* Or any pregnant person whose gender identity you are not absolutely 100% certain about, so really, ANY pregnant person.
I came out as a transgender guy and transitioned by changing my legal name, taking testosterone, and having top surgery. Friends and colleagues were generally awesome with that, and highly supportive. Virtually everyone I knew used male pronouns for me as I asked them to, and many made special efforts to help me feel accepted.
A few years later, I stopped taking testosterone and became pregnant, and my allies’ world was turned upside down. These are real questions that real people asked me. Let me explain why they are damaging, and what would be better.
1. Have you had surgery “down there”?
This one is a sign that somebody hasn’t thought things through, and I think it comes from the assumption that all transgender people want to transition “all the way.” Transition for a female-to-male individual must involve hysterectomy, right? Wrong! We transition in a variety of ways, to whatever degree makes us comfortable (or that we can afford). For some trans people, transition is not linear, either. You really don’t need to know whether your pregnant trans friend has had or desires any other kind of bottom surgery, such as clitoral release, urethral lengthening, or phalloplasty. Read about those procedures by Googling to your heart’s content.
2. Are you going to keep the baby?
The person asking wants to know if the pregnancy was planned. Just like the rest of the population, some transgender people who become pregnant didn’t intend to have babies, but that’s not the case for all of us. The unpleasant implication behind the question is that a transgender person shouldn’t want to have (or shouldn’t have) a baby. A much better question would be “How are you feeling?” Your pregnant trans friend will disclose as much as they are comfortable with and might indicate how you can help.
3. How do you know this is safe?
A lot of people assumed that because I had a beard and a low voice, I was still taking testosterone despite being pregnant. People asked me this as though I had never considered the issue before. To me, the question suggested that I was ignorant or didn’t care about my baby, or both. Even health care providers asked repeatedly if I was taking testosterone, seemingly not believing my answer.
Before trying to get pregnant, I talked to my endocrinologist (hormone doctor) and family doctor about any risks they could foresee. My endocrinologist advised me to stop taking testosterone and wait until my menstrual cycles became regular. He said that, in the form I was taking it, testosterone leaves the tissues quite quickly, typically within about ten days.
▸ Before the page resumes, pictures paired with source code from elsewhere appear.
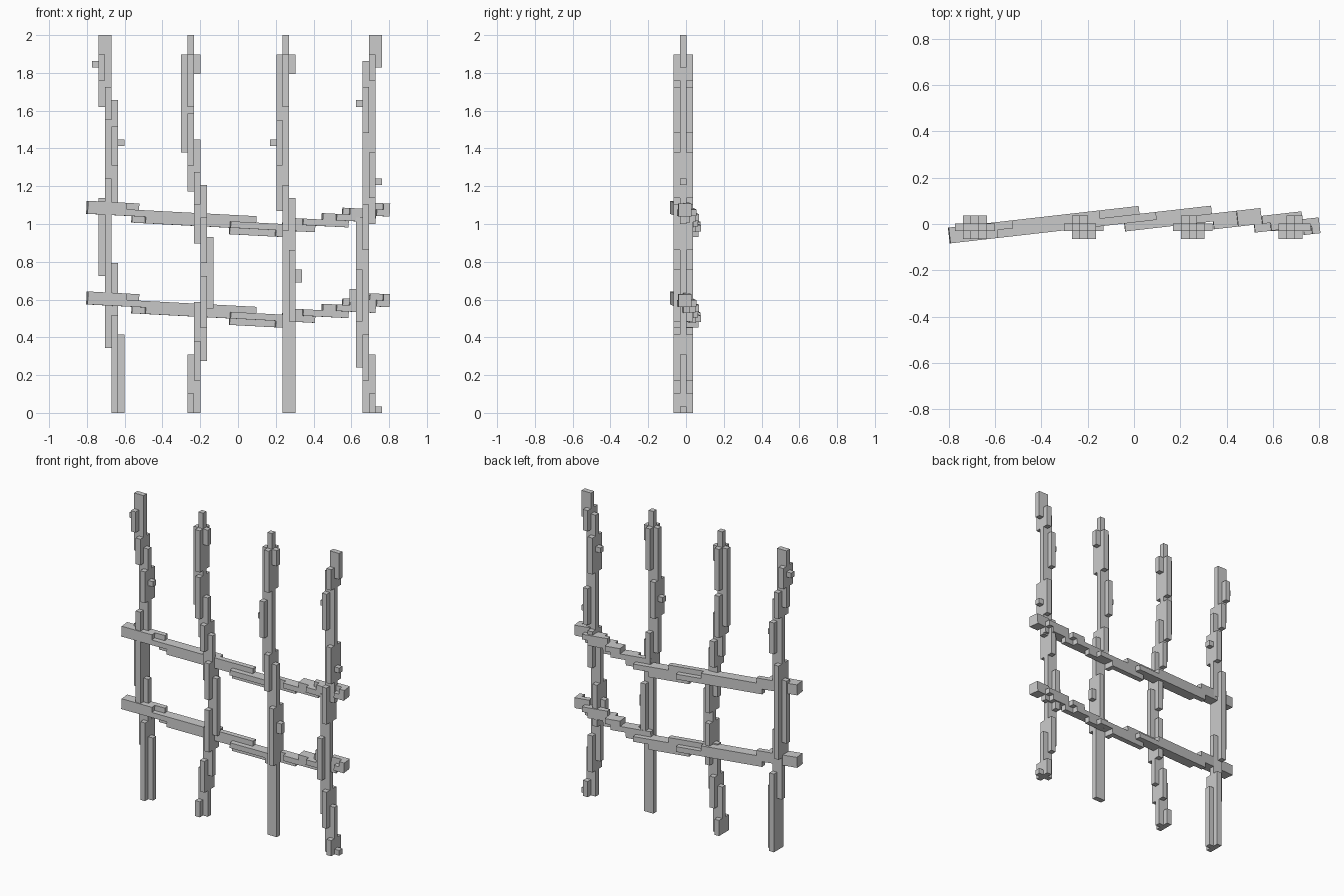
import bpy, bmesh, math
from mathutils import Matrix, Vector

if "Cube" in bpy.data.objects:
    bpy.data.objects.remove(bpy.data.objects["Cube"])

CELL = 0.0343


def sample(path, t):
    # linear interpolation along knots (t, a, b)
    for p, q in zip(path, path[1:]):
        if t <= q[0]:
            break
    f = (t - p[0]) / (q[0] - p[0])
    return p[1] + (q[1] - p[1]) * f, p[2] + (q[2] - p[2]) * f


def blocky_rod(name, path, matrix, taper=None):
    # stack a rod of square bars following the path on a cell lattice
    t0, t1 = path[0][0], path[-1][0]
    steps = round((t1 - t0) / CELL)
    dt = (t1 - t0) / steps
    runs, live = [], {}
    for i in range(steps + 1):
        now = set()
        if i < steps:
            t = t0 + (i + 0.5) * dt
            a, b = (v / CELL for v in sample(path, t))
            r = 0.92 if taper and t > taper else 1.07
            ca, cb = round(a), round(b)
            for j in range(ca - 2, ca + 3):
                for k in range(cb - 2, cb + 3):
                    if math.hypot(j - a, k - b) < r:
                        now.add((j, k))
        for c in [c for c in live if c not in now]:
            runs.append((c, live.pop(c), i))
        for c in now:
            live.setdefault(c, i)
    bm = bmesh.new()
    for (j, k), s, e in runs:
        m = Matrix.Translation((t0 + (s + e) / 2 * dt, j * CELL, k * CELL))
        m = m @ Matrix.Diagonal(((e - s) * dt, CELL, CELL, 1))
        bmesh.ops.create_cube(bm, size=1, matrix=matrix @ m)
    mesh = bpy.data.meshes.new(name)
    bm.to_mesh(mesh)
    bm.free()
    obj = bpy.data.objects.new(name, mesh)
    bpy.context.collection.objects.link(obj)


# wavy upright posts: lattice centre, then (height, x) knots
posts = [
    (-0.687, [(0, -.648), (.2, -.641), (.39, -.652), (.755, -.687), (.92, -.70), (1.1, -.687),
              (1.44, -.653), (1.63, -.687), (1.83, -.720), (2, -.714)]),
    (-0.251, [(0, -.250), (.28, -.217), (.55, -.183), (.75, -.166), (.93, -.183), (1.2, -.217),
              (1.4, -.251), (1.6, -.266), (1.83, -.251), (2, -.251)]),
    (0.254, [(0, .270), (.45, .273), (.72, .288), (1.1, .254), (1.42, .220), (1.65, .244),
             (1.83, .254), (2, .254)]),
    (0.711, [(0, .711), (.27, .677), (.62, .643), (1.02, .677), (1.23, .711), (1.4, .695),
             (1.65, .677), (1.85, .711), (2, .735)]),
]
swap = Matrix(((0, 1, 0, 0), (0, 0, 1, 0), (1, 0, 0, 0), (0, 0, 0, 1)))
for i, (x0, knots) in enumerate(posts):
    place = Matrix.Translation((x0, -0.014, 0)) @ swap
    blocky_rod(f"post_{i + 1}", [(z, x - x0, 0) for z, x in knots], place, taper=1.9)

# sagging rails, their bars slightly turned and tilted
curve = [(-.8, -.042, 1.08), (-.65, -.03, 1.075), (-.4, .003, 1.035), (0, .024, .995), (.2, .032, .98),
         (.4, .025, 1.002), (.6, .01, 1.04), (.8, 0, 1.078)]
turn = Matrix.Rotation(math.radians(6.5), 4, 'Z') @ Matrix.Rotation(math.radians(3), 4, 'Y')
for name, drop in (("upper_rail", 0), ("lower_rail", 0.48)):
    frame = Matrix.Translation((0, 0.024, 0.995)) @ turn
    inv = frame.inverted()
    path = [tuple(inv @ Vector(p)) for p in curve]
    blocky_rod(name, path, Matrix.Translation((0, 0, -drop)) @ frame)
He told me that my eggs should not be affected by my previous testosterone use. My family doctor just shrugged and reminded me to take folic acid!
If you have a transgender friend or acquaintance who is pregnant, you don’t need to ask this. If you’re a health care provider, knowing whether or not your patient is still taking testosterone is important. You also need to realize that for some of us at least, a beard doesn’t disappear when testosterone use is halted.
4. Did you enjoy the process of making your baby?
This is just another way of asking a transgender person how they have sex. It’s weird and awkward. And for folks who don’t have simple access to sperm in their relationship, conceiving a baby might be separate from making love anyway.
5. But what about breastfeeding?
I think breastfeeding is awesome, and I have been breastfeeding my kids for five years straight – but having a baby doesn’t hinge on it. I was asked about breastfeeding when I was pregnant, as if not being able to breastfeed should make me reconsider my pregnancy. The question itself put an immense amount of pressure on me. It turned out that I am able to make a small amount of milk despite having had chest surgery, and I deeply value my breastfeeding relationship with my child. However, lots of people, transgender or not, choose not to breastfeed, and that is their choice.
For friends and health care providers alike, a more open-ended question would be better, such as “how do you plan to feed your baby?” If you are lactating and interested in helping, you could ask if your transgender friend might wish to accept donated milk.
6. Do you know the baby’s gender?
During my pregnancies, people asked me this obsessively. I always thought to myself, do you know who you’re asking? Identifying a baby as male or female based on its genitalia has to do with its sex, not its gender. Furthermore, I never cared during my pregnancies about what my babies’ genitals might look like. I wondered if they would be healthy, happy, sleepy, curious, affectionate, serious, light-hearted, optimistic or any number of other characteristics before I thought about whether they had a penis or vulva. A better question to ask would be whether your friend has felt their baby move yet or heard the heartbeat – both are indescribably beautiful and intimate ways to connect with the being growing inside the belly.
Finally, I want to mention that a few friends have come out to me as transgender or genderqueer during or after their pregnancies. Friends, family, and health care providers interacting with a pregnant person might be unaware of that person’s gender identity. Be careful about the assumptions contained in your questions no matter who you’re talking to.